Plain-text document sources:
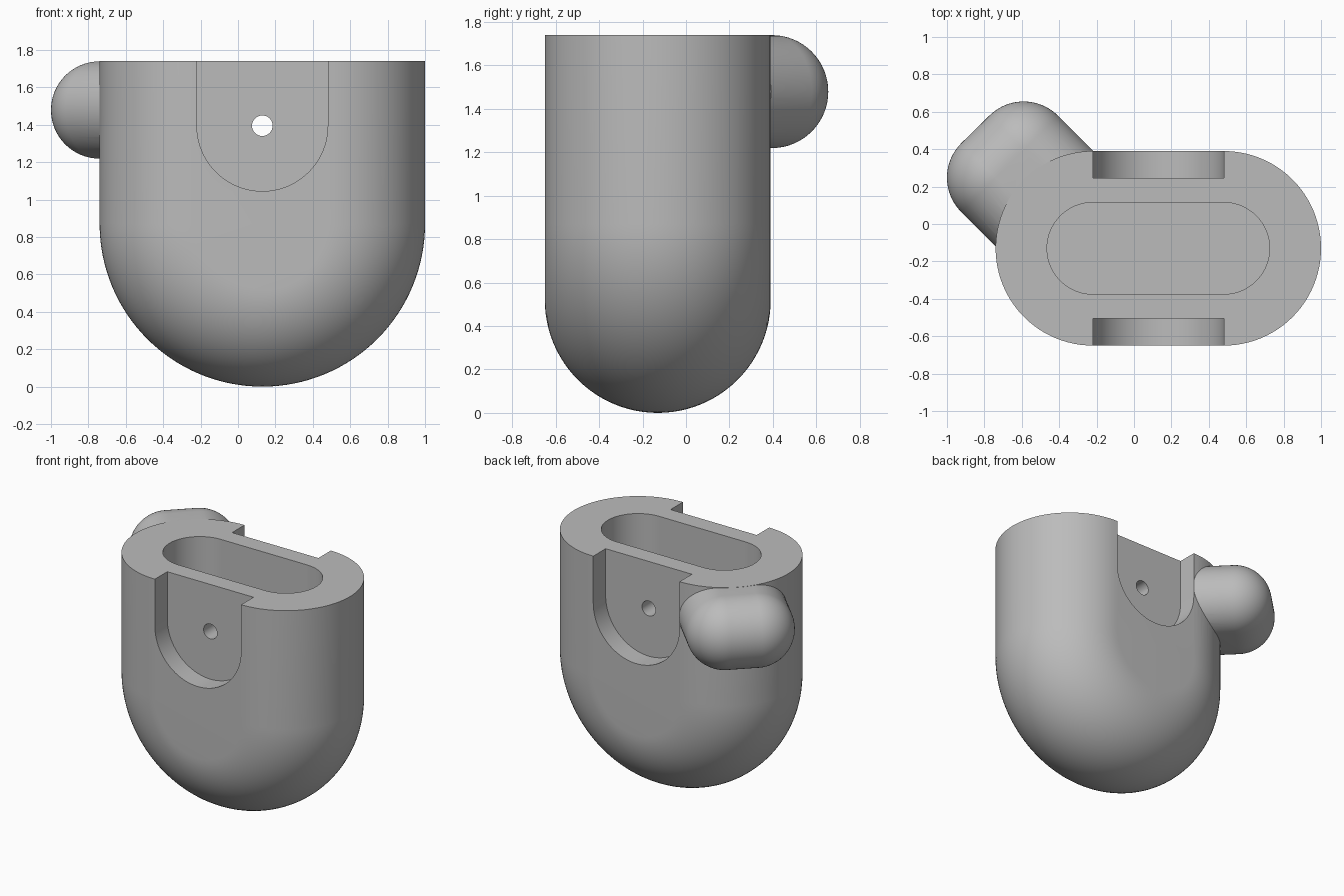
import bpy, bmesh, math
from mathutils import Vector

cube = bpy.data.objects.get("Cube")
if cube:
    bpy.data.objects.remove(cube, do_unlink=True)

X, Y, Z = Vector((1, 0, 0)), Vector((0, 1, 0)), Vector((0, 0, 1))
MID = Vector((0.13, -0.13, 0))   # centre of the housing in plan
TOP = 1.74

grey = bpy.data.materials.new("plain grey")
grey.use_nodes = True
grey.diffuse_color = (0.5, 0.5, 0.5, 1)
grey.node_tree.nodes["Principled BSDF"].inputs["Base Color"].default_value = grey.diffuse_color


def make_object(name, bm):
    bmesh.ops.recalc_face_normals(bm, faces=bm.faces)
    mesh = bpy.data.meshes.new(name)
    bm.to_mesh(mesh)
    bm.free()
    mesh.materials.append(grey)
    obj = bpy.data.objects.new(name, mesh)
    bpy.context.collection.objects.link(obj)
    return obj


def arc(centre, u, v, start, end, steps):
    """Pairs of (centre, outward direction) turning from u towards v."""
    angles = [math.radians(start + (end - start) * i / steps) for i in range(steps + 1)]
    return [(centre, u * math.cos(a) + v * math.sin(a)) for a in angles]


def rounded_plate(name, stations, side, radius, steps=32):
    """Flat plate whose rim is a half round swept along the stations."""
    bm = bmesh.new()
    rows = [[bm.verts.new(c + radius * d) for c, d in arc(p, out, side, -90, 90, steps)]
            for p, out in stations]
    for a, b in zip(rows, rows[1:]):
        for i in range(steps):
            bm.faces.new((a[i], a[i + 1], b[i + 1], b[i]))
    bm.faces.new([r[0] for r in rows])
    bm.faces.new([r[-1] for r in rows])
    bm.faces.new(rows[0] + rows[-1][::-1])
    return make_object(name, bm)


def slot_cutter(name, a, b, radius, depth):
    """Prism with a round-ended outline from a to b, extruded by depth."""
    u = (b - a).normalized()
    v = depth.normalized().cross(u)
    outline = [c + radius * d for c, d in arc(b, u, v, -90, 90, 40) + arc(a, u, v, 90, 270, 40)]
    bm = bmesh.new()
    face = bm.faces.new([bm.verts.new(p) for p in outline])
    new = bmesh.ops.extrude_face_region(bm, geom=[face])["geom"]
    bmesh.ops.translate(bm, verts=[g for g in new if isinstance(g, bmesh.types.BMVert)], vec=depth)
    return make_object(name, bm)


def combine(target, tool, operation):
    mod = target.modifiers.new(tool.name, 'BOOLEAN')
    mod.operation, mod.object, mod.solver = operation, tool, 'EXACT'
    bpy.context.view_layer.objects.active = target
    bpy.ops.object.modifier_apply(modifier=mod.name)
    bpy.data.objects.remove(tool, do_unlink=True)


# Housing: straight sides running into a round bottom
BEND, RIM = 0.35, 0.52
hub = MID + Z * (BEND + RIM)
bottom = [(c + BEND * d, d) for c, d in arc(hub, X, -Z, 0, 180, 64)]
lift = Z * (TOP - hub.z)
path = [(bottom[0][0] + lift, X)] + bottom + [(bottom[-1][0] + lift, -X)]
housing = rounded_plate("housing", path, Y, RIM, 48)

# Corner lug: rounded block pointing diagonally out of the back right corner
along, out = (X + Y).normalized(), (Y - X).normalized()
end_a, end_b = Vector((-0.59, 0.395, 1.479)), Vector((-0.74, 0.248, 1.479))
root = -out * 0.45
path = ([(end_a + root, along)] + arc(end_a, along, out, 0, 90, 20)
        + arc(end_b, along, out, 90, 180, 20) + [(end_b + root, -along)])
combine(housing, rounded_plate("corner_lug", path, Z, 0.26), 'UNION')

# Central pocket
floor = MID + Z * 0.87
combine(housing, slot_cutter("pocket", floor - X * BEND, floor + X * BEND, 0.245, Z * 1.5), 'DIFFERENCE')

# Round-bottomed notches on the front and back
for name, side in (("front_notch", -1), ("back_notch", 1)):
    base = MID + Y * side * 0.376 + Z * 1.395
    combine(housing, slot_cutter(name, base, base + Z, BEND, Y * side * 0.4), 'DIFFERENCE')

# Pin hole through both walls
bm = bmesh.new()
bmesh.ops.create_cone(bm, cap_ends=True, segments=32, radius1=0.055, radius2=0.055, depth=2)
pin = make_object("pin_hole", bm)
pin.rotation_euler.x = math.pi / 2
pin.location = MID + Z * 1.395
combine(housing, pin, 'DIFFERENCE')

bpy.ops.object.select_all(action='DESELECT')
housing.select_set(True)
bpy.context.view_layer.objects.active = housing
bpy.ops.object.shade_smooth_by_angle(angle=math.radians(30))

> [WHAT TO DO]: All of the entries need to be retyped word for word, pictures excluded.

> [EXERCISE OUTPUT]:
import bpy, bmesh, math
from mathutils import Vector

cube = bpy.data.objects.get("Cube")
if cube:
    bpy.data.objects.remove(cube, do_unlink=True)

X, Y, Z = Vector((1, 0, 0)), Vector((0, 1, 0)), Vector((0, 0, 1))
MID = Vector((0.13, -0.13, 0))   # centre of the housing in plan
TOP = 1.74

grey = bpy.data.materials.new("plain grey")
grey.use_nodes = True
grey.diffuse_color = (0.5, 0.5, 0.5, 1)
grey.node_tree.nodes["Principled BSDF"].inputs["Base Color"].default_value = grey.diffuse_color


def make_object(name, bm):
    bmesh.ops.recalc_face_normals(bm, faces=bm.faces)
    mesh = bpy.data.meshes.new(name)
    bm.to_mesh(mesh)
    bm.free()
    mesh.materials.append(grey)
    obj = bpy.data.objects.new(name, mesh)
    bpy.context.collection.objects.link(obj)
    return obj


def arc(centre, u, v, start, end, steps):
    """Pairs of (centre, outward direction) turning from u towards v."""
    angles = [math.radians(start + (end - start) * i / steps) for i in range(steps + 1)]
    return [(centre, u * math.cos(a) + v * math.sin(a)) for a in angles]


def rounded_plate(name, stations, side, radius, steps=32):
    """Flat plate whose rim is a half round swept along the stations."""
    bm = bmesh.new()
    rows = [[bm.verts.new(c + radius * d) for c, d in arc(p, out, side, -90, 90, steps)]
            for p, out in stations]
    for a, b in zip(rows, rows[1:]):
        for i in range(steps):
            bm.faces.new((a[i], a[i + 1], b[i + 1], b[i]))
    bm.faces.new([r[0] for r in rows])
    bm.faces.new([r[-1] for r in rows])
    bm.faces.new(rows[0] + rows[-1][::-1])
    return make_object(name, bm)


def slot_cutter(name, a, b, radius, depth):
    """Prism with a round-ended outline from a to b, extruded by depth."""
    u = (b - a).normalized()
    v = depth.normalized().cross(u)
    outline = [c + radius * d for c, d in arc(b, u, v, -90, 90, 40) + arc(a, u, v, 90, 270, 40)]
    bm = bmesh.new()
    face = bm.faces.new([bm.verts.new(p) for p in outline])
    new = bmesh.ops.extrude_face_region(bm, geom=[face])["geom"]
    bmesh.ops.translate(bm, verts=[g for g in new if isinstance(g, bmesh.types.BMVert)], vec=depth)
    return make_object(name, bm)


def combine(target, tool, operation):
    mod = target.modifiers.new(tool.name, 'BOOLEAN')
    mod.operation, mod.object, mod.solver = operation, tool, 'EXACT'
    bpy.context.view_layer.objects.active = target
    bpy.ops.object.modifier_apply(modifier=mod.name)
    bpy.data.objects.remove(tool, do_unlink=True)


# Housing: straight sides running into a round bottom
BEND, RIM = 0.35, 0.52
hub = MID + Z * (BEND + RIM)
bottom = [(c + BEND * d, d) for c, d in arc(hub, X, -Z, 0, 180, 64)]
lift = Z * (TOP - hub.z)
path = [(bottom[0][0] + lift, X)] + bottom + [(bottom[-1][0] + lift, -X)]
housing = rounded_plate("housing", path, Y, RIM, 48)

# Corner lug: rounded block pointing diagonally out of the back right corner
along, out = (X + Y).normalized(), (Y - X).normalized()
end_a, end_b = Vector((-0.59, 0.395, 1.479)), Vector((-0.74, 0.248, 1.479))
root = -out * 0.45
path = ([(end_a + root, along)] + arc(end_a, along, out, 0, 90, 20)
        + arc(end_b, along, out, 90, 180, 20) + [(end_b + root, -along)])
combine(housing, rounded_plate("corner_lug", path, Z, 0.26), 'UNION')

# Central pocket
floor = MID + Z * 0.87
combine(housing, slot_cutter("pocket", floor - X * BEND, floor + X * BEND, 0.245, Z * 1.5), 'DIFFERENCE')

# Round-bottomed notches on the front and back
for name, side in (("front_notch", -1), ("back_notch", 1)):
    base = MID + Y * side * 0.376 + Z * 1.395
    combine(housing, slot_cutter(name, base, base + Z, BEND, Y * side * 0.4), 'DIFFERENCE')

# Pin hole through both walls
bm = bmesh.new()
bmesh.ops.create_cone(bm, cap_ends=True, segments=32, radius1=0.055, radius2=0.055, depth=2)
pin = make_object("pin_hole", bm)
pin.rotation_euler.x = math.pi / 2
pin.location = MID + Z * 1.395
combine(housing, pin, 'DIFFERENCE')

bpy.ops.object.select_all(action='DESELECT')
housing.select_set(True)
bpy.context.view_layer.objects.active = housing
bpy.ops.object.shade_smooth_by_angle(angle=math.radians(30))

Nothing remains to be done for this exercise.